SF All Tribes Zulu Nation 7 year anniversary party with DJs Apollo, Koo-C, Sake One, TD Camp, and Delrokz

Accepting: Coats


Chopsticks Urban Art Space

2201 14th Ave. Oakland CA

You like street art? How about stickers? This is a sticker party for all ages of “slap” enthusiasts. noon - 8 pm

Accepting: Toys

Luka’s Taproom & Lounge

2221 Broadway, Oakland CA

Dj Kevvy Kev & guests live in the mix for some funky “SMOOVE” rhythms. your favorite Dj’s favorite Dj. 10 pm - 2 am

Accepting: Toys

SUNDAY, DECEMBER 9th:

Bayshore Community Center

450 Martin St, Daly City CA

7th Annual Break 4 Tots b-boy competition

Accepting: Toys and canned food

If you would like to support but cant make it out to any of the events, you can drop off toys or donations to the Solidarity Co-Op, 800 Larkin (at Eddy) - Monday thru Friday noon - 6 pm. To arrange to donate canned food or coats, please e-mail alltribessf.uzn@gmail.com

So there you have it! Three days to donate canned food, coats, and/or toys in San Francisco, Daly City, and Oakland! If you have the time to make it to at least ONE of these locations and the resources to participate, please come through!

3 minute+ freestyle at Balboa High School during their Youth Solidarity event 11/29/12.


Shoutout to the youth leader Oscar on the beatbox.

TOMORROW NIGHT! Please support the Solidarity Organizing Project (SOP) of Balboa High School as they host the Youth Solidarity Fair. I will be performing as well as many others, check out this video for more details.


For those that missed it, here is the recorded stream of my Hip-Hop & Activism Workshop, presented to the youth of Seattle Young People’s Project last Thursday August 23rd.The workshop is about hip-hop’s relation to the social movements of the 60s and 70s, how the government destroyed those movements and how they’re using those same tactics on hip-hop.

Check it out and let me know what you think!

This Friday I’m doing a benefit concert for the young people of Seattle. Watch this video to find out more and please support! Spread the word, donate to the youth organization, and if you’re in the area COME THROUGH!

Menace to Society: Why So Many Young Black Men are Accused of Being in Gangs (SF Weekly)

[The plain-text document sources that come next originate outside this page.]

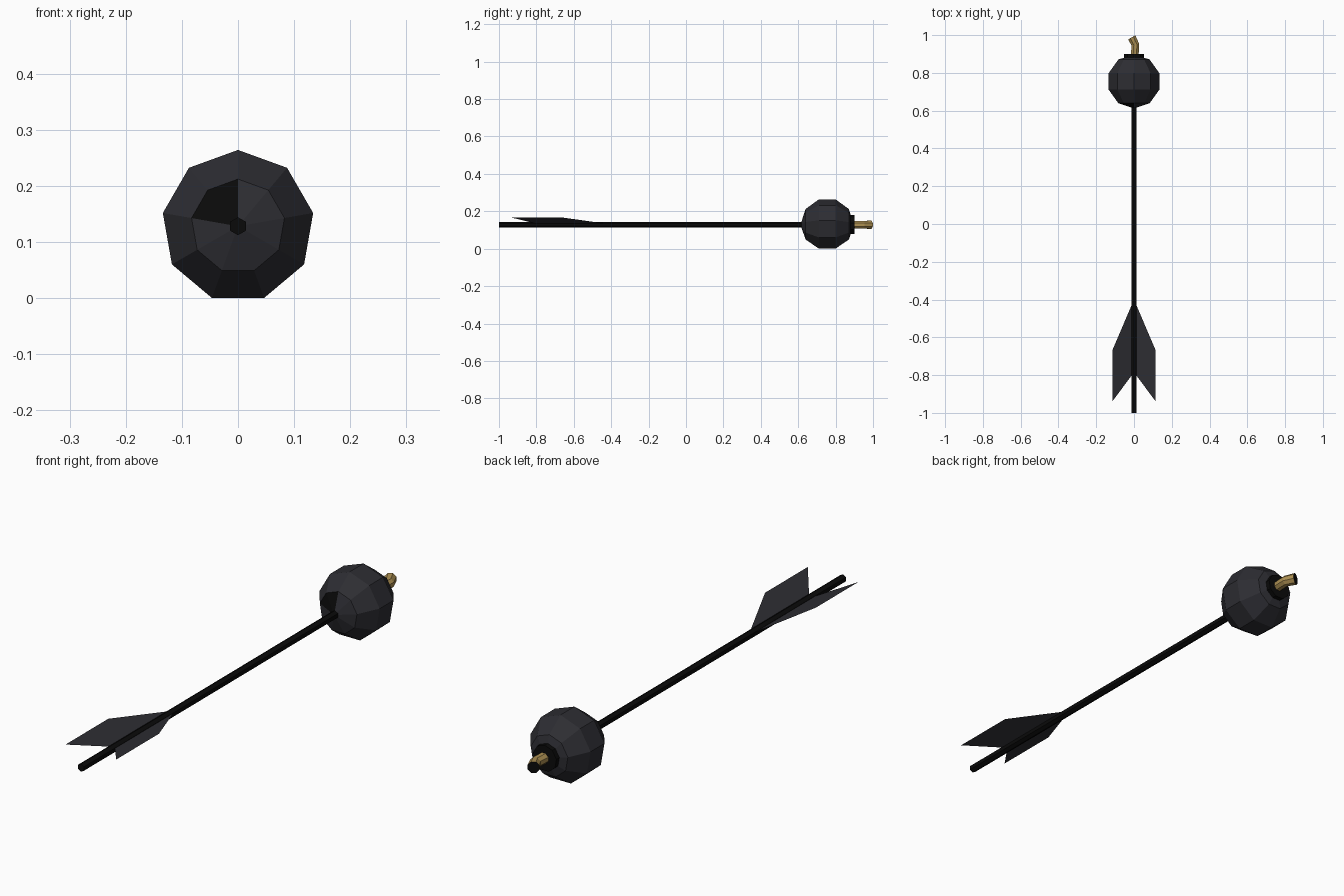
import bpy, bmesh, math
from mathutils import Vector

if "Cube" in bpy.data.objects:
    bpy.data.objects.remove(bpy.data.objects["Cube"])

AXIS_Z = 0.128


def mat(name, rgb):
    m = bpy.data.materials.new(name)
    m.diffuse_color = (*rgb, 1)
    m.use_nodes = True
    m.node_tree.nodes["Principled BSDF"].inputs["Base Color"].default_value = m.diffuse_color
    return m


charcoal = mat("charcoal", (0.026, 0.026, 0.032))
black = mat("black", (0.003, 0.003, 0.003))
brass = mat("brass", (0.42, 0.28, 0.085))


def finish(name, bm, mats):
    me = bpy.data.meshes.new(name)
    bm.to_mesh(me)
    bm.free()
    for m in mats:
        me.materials.append(m)
    ob = bpy.data.objects.new(name, me)
    bpy.context.collection.objects.link(ob)
    return ob


def tube(name, rings, sides, mats, start=90, cap_mat=0):
    """Skin rings given as (x, y, radius, yaw) along the y axis; radius 0 is a pole."""
    bm = bmesh.new()
    loops = []
    for x, y, r, yaw in rings:
        c = Vector((x, y, AXIS_Z))
        side = Vector((math.cos(yaw), math.sin(yaw), 0))
        if r == 0:
            loops.append([bm.verts.new(c)])
            continue
        angs = [math.radians(start + 360 * i / sides) for i in range(sides)]
        loops.append([bm.verts.new(c + side * r * math.cos(a) + Vector((0, 0, r * math.sin(a))))
                      for a in angs])
    for a, b in zip(loops, loops[1:]):
        for i in range(sides):
            j = (i + 1) % sides
            quad = [a[i % len(a)], a[j % len(a)], b[j % len(b)], b[i % len(b)]]
            bm.faces.new(list(dict.fromkeys(quad)))
    for end in (loops[0], loops[-1]):
        if len(end) > 2:
            bm.faces.new(end).material_index = cap_mat
    bmesh.ops.recalc_face_normals(bm, faces=bm.faces)
    return finish(name, bm, mats)


# round bomb head: nine sides, five bands
R, CY = 0.143, 0.755
rings = []
for lat in (-90, -54, -18, 18, 54, 90):
    t = math.radians(lat)
    rings.append((0, CY + R * math.sin(t), 0 if abs(lat) == 90 else R * math.cos(t), 0))
head = tube("bomb_head", rings, 9, [charcoal, black])
# dark patch on the upper left of the front cap
for p in head.data.polygons:
    c = p.center
    if c.y < 0.64 and c.x < -0.01 and c.z > AXIS_Z + 0.01:
        p.material_index = 1

# shaft
tube("shaft", [(0, -1, 0.016, 0), (0, 0.66, 0.016, 0)], 6, [black])

# collar and bent fuse
tube("collar", [(0, 0.86, 0.053, 0), (0, 0.9, 0.053, 0)], 9, [black])
tube("fuse", [(0.003, 0.88, 0.022, 0), (0.006, 0.925, 0.022, -0.05),
              (0.007, 0.95, 0.022, 0.25), (-0.012, 0.988, 0.024, 0.52)],
     8, [brass, black], start=22.5, cap_mat=1)

# thin swept feathers, one each side
for sx, name in ((-1, "feather_left"), (1, "feather_right")):
    bm = bmesh.new()
    outline = [(0, -0.40), (0.113, -0.665), (0.113, -0.937), (0, -0.785)]
    bm.faces.new([bm.verts.new((sx * x, y, AXIS_Z + 0.002 + 0.33 * x)) for x, y in outline])
    bm.normal_update()
    for f in bm.faces:
        if f.normal.z < 0:
            f.normal_flip()
    finish(name, bm, [charcoal])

Read the article here: http://www.sfweekly.com/2012-08-08/news/gangs-police-race-sfpd-calgang-jeff-adachi-george-gascon-street-terrorism-enforcement-and-prevention-act/


to be young, black, and in san francisco you might as well have a target on your back… if the media/cops used the term “troubled youth” instead of “gang member” incidents like these would play out way different. don’t think this doesn’t go hand-in-hand with the elitists who run SFs plan to slowly eliminate almost any poor & people of color from the city. wake up.



rest in peace

rest in peace

This Saturday is Rock The School Bells, a hip hop conference for youth. I’m doing a workshop on Bay Area Hip-Hop History and also performing with dead prez, Rocky Rivera, and more.  Hit the link to cop your tickets for the concert and use this promo code to receive a discount: “dregs” http://rtsb5.eventbrite.com/ All proceeds made at the concert will go towards scholarships for our youth. With 500 seats at $12 each, we can potentially raise $6000 for tuition, books, and materials for our students.
This Saturday is Rock The School Bells, a hip hop conference for youth. I’m doing a workshop on Bay Area Hip-Hop History and also performing with dead prez, Rocky Rivera, and more.

Hit the link to cop your tickets for the concert and use this promo code to receive a discount: “dregs” http://rtsb5.eventbrite.com/

All proceeds made at the concert will go towards scholarships for our youth. With 500 seats at $12 each, we can potentially raise $6000 for tuition, books, and materials for our students.